*Task objective:*
Below are some entries. Repeat exactly the lines from the one with "add_box(bm, (-0.35, 0.35), (-0.45, -0.32), (0.11, 0.328))" through the one with "# Hollow screw posts in the corners", and only those.

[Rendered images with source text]
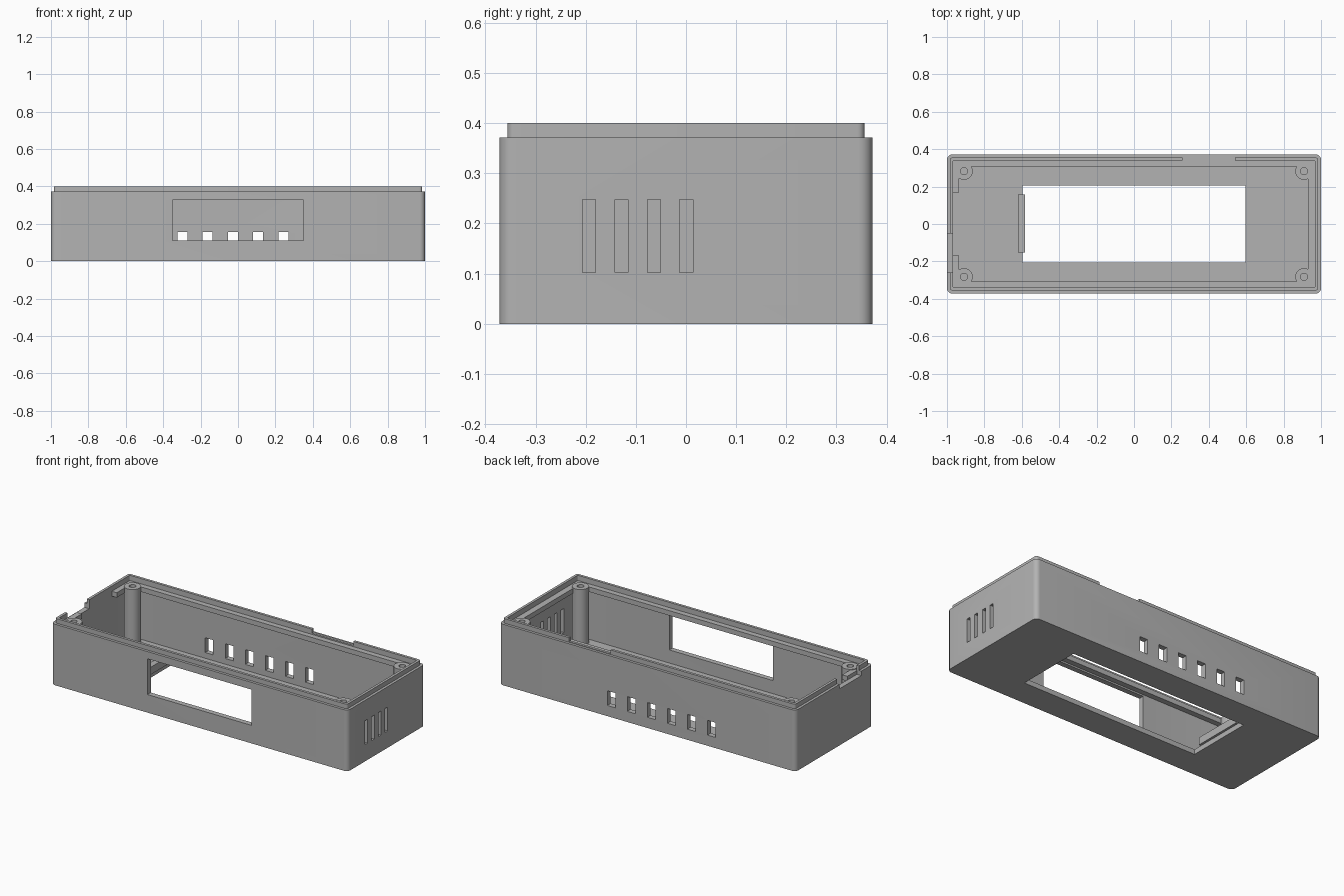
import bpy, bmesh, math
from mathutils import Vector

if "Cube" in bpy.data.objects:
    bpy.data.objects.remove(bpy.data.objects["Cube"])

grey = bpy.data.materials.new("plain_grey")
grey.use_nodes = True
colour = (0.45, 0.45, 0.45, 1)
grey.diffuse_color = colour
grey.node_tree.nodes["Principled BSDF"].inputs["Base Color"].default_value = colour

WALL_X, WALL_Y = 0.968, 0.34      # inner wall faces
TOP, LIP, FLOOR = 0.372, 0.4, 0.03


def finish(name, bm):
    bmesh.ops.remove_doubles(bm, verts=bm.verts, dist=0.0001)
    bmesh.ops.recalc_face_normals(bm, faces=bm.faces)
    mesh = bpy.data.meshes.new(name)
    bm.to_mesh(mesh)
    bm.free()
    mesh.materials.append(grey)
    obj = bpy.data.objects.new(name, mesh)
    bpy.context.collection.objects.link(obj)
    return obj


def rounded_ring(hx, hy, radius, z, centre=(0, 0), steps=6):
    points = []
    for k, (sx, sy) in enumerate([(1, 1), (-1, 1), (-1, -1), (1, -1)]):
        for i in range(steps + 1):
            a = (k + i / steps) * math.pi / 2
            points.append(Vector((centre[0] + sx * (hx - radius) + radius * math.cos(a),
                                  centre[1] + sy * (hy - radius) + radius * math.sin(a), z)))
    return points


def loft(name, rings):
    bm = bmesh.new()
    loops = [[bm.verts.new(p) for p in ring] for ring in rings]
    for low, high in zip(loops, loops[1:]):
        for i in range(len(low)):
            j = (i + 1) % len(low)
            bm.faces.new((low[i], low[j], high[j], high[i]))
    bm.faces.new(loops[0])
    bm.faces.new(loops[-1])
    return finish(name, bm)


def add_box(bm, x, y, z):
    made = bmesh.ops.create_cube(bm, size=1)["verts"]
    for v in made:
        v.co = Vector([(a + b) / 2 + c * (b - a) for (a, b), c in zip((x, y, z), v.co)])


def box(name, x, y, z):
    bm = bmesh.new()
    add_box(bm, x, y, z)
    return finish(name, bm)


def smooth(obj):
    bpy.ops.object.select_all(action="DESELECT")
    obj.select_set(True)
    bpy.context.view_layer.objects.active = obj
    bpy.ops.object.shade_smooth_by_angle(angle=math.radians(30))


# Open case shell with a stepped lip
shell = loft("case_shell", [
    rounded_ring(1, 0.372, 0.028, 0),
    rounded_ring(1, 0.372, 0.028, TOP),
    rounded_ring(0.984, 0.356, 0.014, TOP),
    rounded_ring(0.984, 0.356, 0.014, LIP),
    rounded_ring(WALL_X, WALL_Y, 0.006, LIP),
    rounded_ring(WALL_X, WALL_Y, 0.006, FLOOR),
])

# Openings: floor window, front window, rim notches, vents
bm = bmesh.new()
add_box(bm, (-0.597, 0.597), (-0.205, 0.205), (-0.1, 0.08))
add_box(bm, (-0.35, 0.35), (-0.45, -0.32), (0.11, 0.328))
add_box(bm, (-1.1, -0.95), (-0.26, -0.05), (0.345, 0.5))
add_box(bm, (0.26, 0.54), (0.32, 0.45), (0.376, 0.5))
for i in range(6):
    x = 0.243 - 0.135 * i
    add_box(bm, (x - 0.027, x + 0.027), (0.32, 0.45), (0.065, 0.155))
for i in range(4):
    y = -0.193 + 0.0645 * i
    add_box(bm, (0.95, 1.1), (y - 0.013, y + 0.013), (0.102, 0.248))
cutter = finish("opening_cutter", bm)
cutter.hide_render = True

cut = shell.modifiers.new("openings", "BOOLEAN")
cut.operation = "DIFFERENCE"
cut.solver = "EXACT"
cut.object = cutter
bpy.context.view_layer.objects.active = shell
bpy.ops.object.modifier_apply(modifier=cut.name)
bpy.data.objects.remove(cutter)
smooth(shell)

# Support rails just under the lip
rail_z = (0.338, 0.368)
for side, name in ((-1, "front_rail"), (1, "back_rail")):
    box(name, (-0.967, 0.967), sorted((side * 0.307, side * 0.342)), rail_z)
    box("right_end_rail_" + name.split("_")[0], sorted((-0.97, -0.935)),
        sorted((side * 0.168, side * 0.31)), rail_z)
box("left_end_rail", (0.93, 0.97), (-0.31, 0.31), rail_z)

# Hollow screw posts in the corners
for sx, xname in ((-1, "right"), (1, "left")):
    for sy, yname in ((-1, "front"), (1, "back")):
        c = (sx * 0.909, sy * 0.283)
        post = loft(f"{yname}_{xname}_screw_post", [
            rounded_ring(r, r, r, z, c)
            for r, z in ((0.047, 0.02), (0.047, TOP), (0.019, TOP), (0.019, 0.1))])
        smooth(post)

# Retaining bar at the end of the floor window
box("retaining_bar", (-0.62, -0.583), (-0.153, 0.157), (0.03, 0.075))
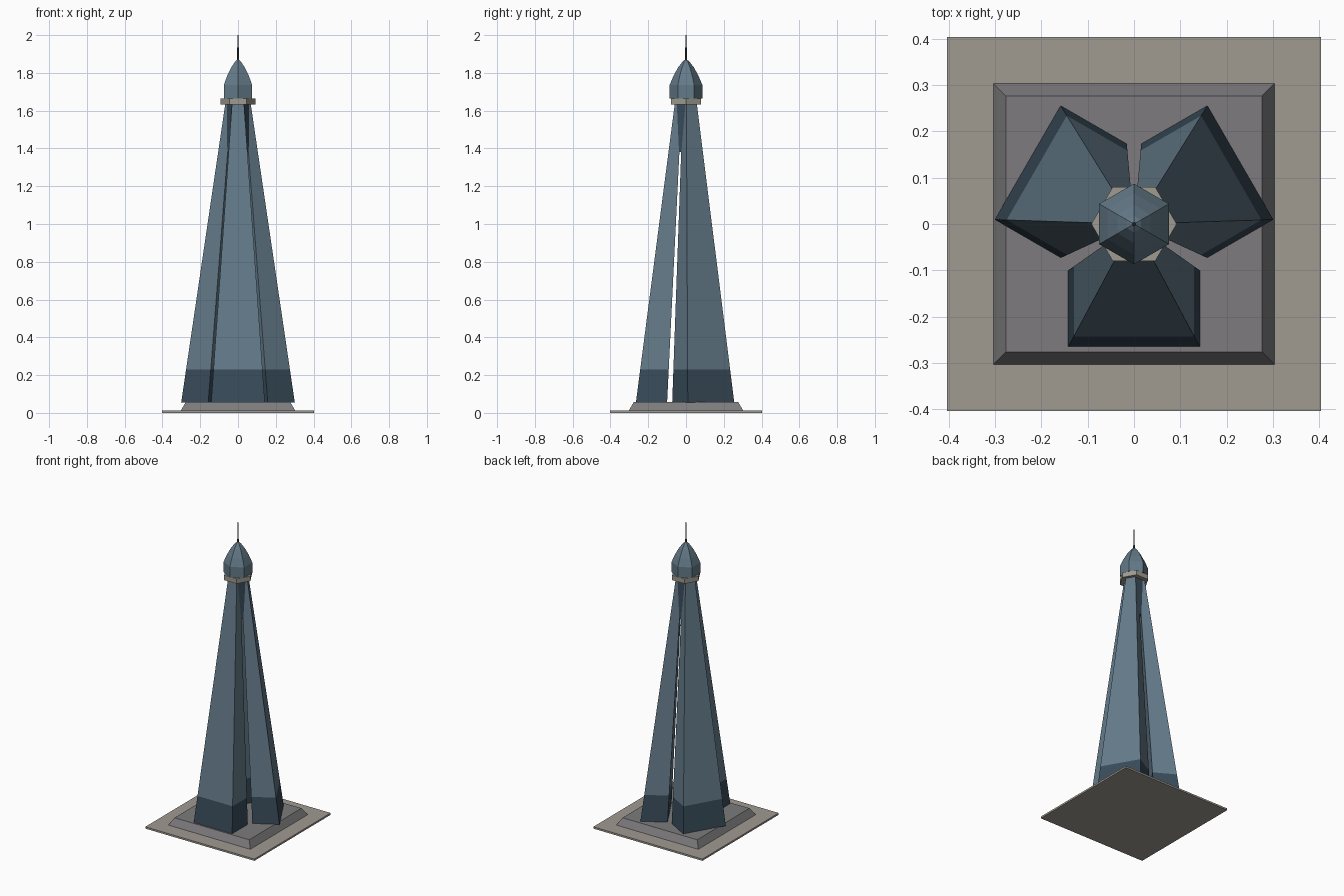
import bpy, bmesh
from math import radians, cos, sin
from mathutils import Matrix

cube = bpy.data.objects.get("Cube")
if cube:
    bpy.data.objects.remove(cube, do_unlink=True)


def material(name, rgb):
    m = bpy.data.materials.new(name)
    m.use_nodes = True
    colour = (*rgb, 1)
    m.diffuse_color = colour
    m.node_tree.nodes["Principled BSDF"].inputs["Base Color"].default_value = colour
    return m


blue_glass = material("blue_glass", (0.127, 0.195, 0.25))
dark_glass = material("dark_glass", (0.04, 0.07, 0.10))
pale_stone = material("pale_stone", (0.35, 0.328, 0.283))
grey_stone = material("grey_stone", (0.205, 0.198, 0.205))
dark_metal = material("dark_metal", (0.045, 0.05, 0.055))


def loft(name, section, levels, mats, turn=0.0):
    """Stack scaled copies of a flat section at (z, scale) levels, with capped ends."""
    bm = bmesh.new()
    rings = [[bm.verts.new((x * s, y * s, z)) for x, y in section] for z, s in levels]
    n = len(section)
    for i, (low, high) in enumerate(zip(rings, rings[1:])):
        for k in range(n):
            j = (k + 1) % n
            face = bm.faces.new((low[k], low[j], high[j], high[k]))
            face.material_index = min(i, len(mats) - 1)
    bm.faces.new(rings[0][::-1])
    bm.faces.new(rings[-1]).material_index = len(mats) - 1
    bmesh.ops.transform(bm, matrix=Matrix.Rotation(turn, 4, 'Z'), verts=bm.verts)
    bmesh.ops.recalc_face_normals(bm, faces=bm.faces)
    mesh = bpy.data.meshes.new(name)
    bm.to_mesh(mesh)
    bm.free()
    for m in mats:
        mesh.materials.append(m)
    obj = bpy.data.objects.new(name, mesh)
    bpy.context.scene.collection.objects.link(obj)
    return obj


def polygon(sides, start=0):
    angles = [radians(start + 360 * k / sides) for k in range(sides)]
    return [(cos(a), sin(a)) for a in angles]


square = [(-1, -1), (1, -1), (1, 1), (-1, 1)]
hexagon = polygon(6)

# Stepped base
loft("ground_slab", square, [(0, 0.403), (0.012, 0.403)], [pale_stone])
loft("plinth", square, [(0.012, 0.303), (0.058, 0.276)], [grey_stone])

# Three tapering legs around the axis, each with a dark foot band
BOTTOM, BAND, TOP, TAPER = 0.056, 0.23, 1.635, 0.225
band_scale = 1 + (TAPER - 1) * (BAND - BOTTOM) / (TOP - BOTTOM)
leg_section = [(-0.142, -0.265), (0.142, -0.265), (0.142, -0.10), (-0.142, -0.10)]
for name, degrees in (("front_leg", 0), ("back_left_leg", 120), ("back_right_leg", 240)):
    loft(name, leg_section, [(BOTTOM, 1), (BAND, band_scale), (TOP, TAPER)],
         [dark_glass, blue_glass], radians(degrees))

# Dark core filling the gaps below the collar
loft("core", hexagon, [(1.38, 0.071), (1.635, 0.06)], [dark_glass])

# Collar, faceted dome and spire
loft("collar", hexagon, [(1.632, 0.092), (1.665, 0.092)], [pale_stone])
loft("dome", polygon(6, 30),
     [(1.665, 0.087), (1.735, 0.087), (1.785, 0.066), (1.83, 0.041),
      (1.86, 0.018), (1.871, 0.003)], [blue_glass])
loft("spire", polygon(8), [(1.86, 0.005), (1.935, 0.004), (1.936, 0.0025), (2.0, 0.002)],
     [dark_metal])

*Result for this exercise:*
add_box(bm, (-0.35, 0.35), (-0.45, -0.32), (0.11, 0.328))
add_box(bm, (-1.1, -0.95), (-0.26, -0.05), (0.345, 0.5))
add_box(bm, (0.26, 0.54), (0.32, 0.45), (0.376, 0.5))
for i in range(6):
    x = 0.243 - 0.135 * i
    add_box(bm, (x - 0.027, x + 0.027), (0.32, 0.45), (0.065, 0.155))
for i in range(4):
    y = -0.193 + 0.0645 * i
    add_box(bm, (0.95, 1.1), (y - 0.013, y + 0.013), (0.102, 0.248))
cutter = finish("opening_cutter", bm)
cutter.hide_render = True

cut = shell.modifiers.new("openings", "BOOLEAN")
cut.operation = "DIFFERENCE"
cut.solver = "EXACT"
cut.object = cutter
bpy.context.view_layer.objects.active = shell
bpy.ops.object.modifier_apply(modifier=cut.name)
bpy.data.objects.remove(cutter)
smooth(shell)

# Support rails just under the lip
rail_z = (0.338, 0.368)
for side, name in ((-1, "front_rail"), (1, "back_rail")):
    box(name, (-0.967, 0.967), sorted((side * 0.307, side * 0.342)), rail_z)
    box("right_end_rail_" + name.split("_")[0], sorted((-0.97, -0.935)),
        sorted((side * 0.168, side * 0.31)), rail_z)
box("left_end_rail", (0.93, 0.97), (-0.31, 0.31), rail_z)

# Hollow screw posts in the corners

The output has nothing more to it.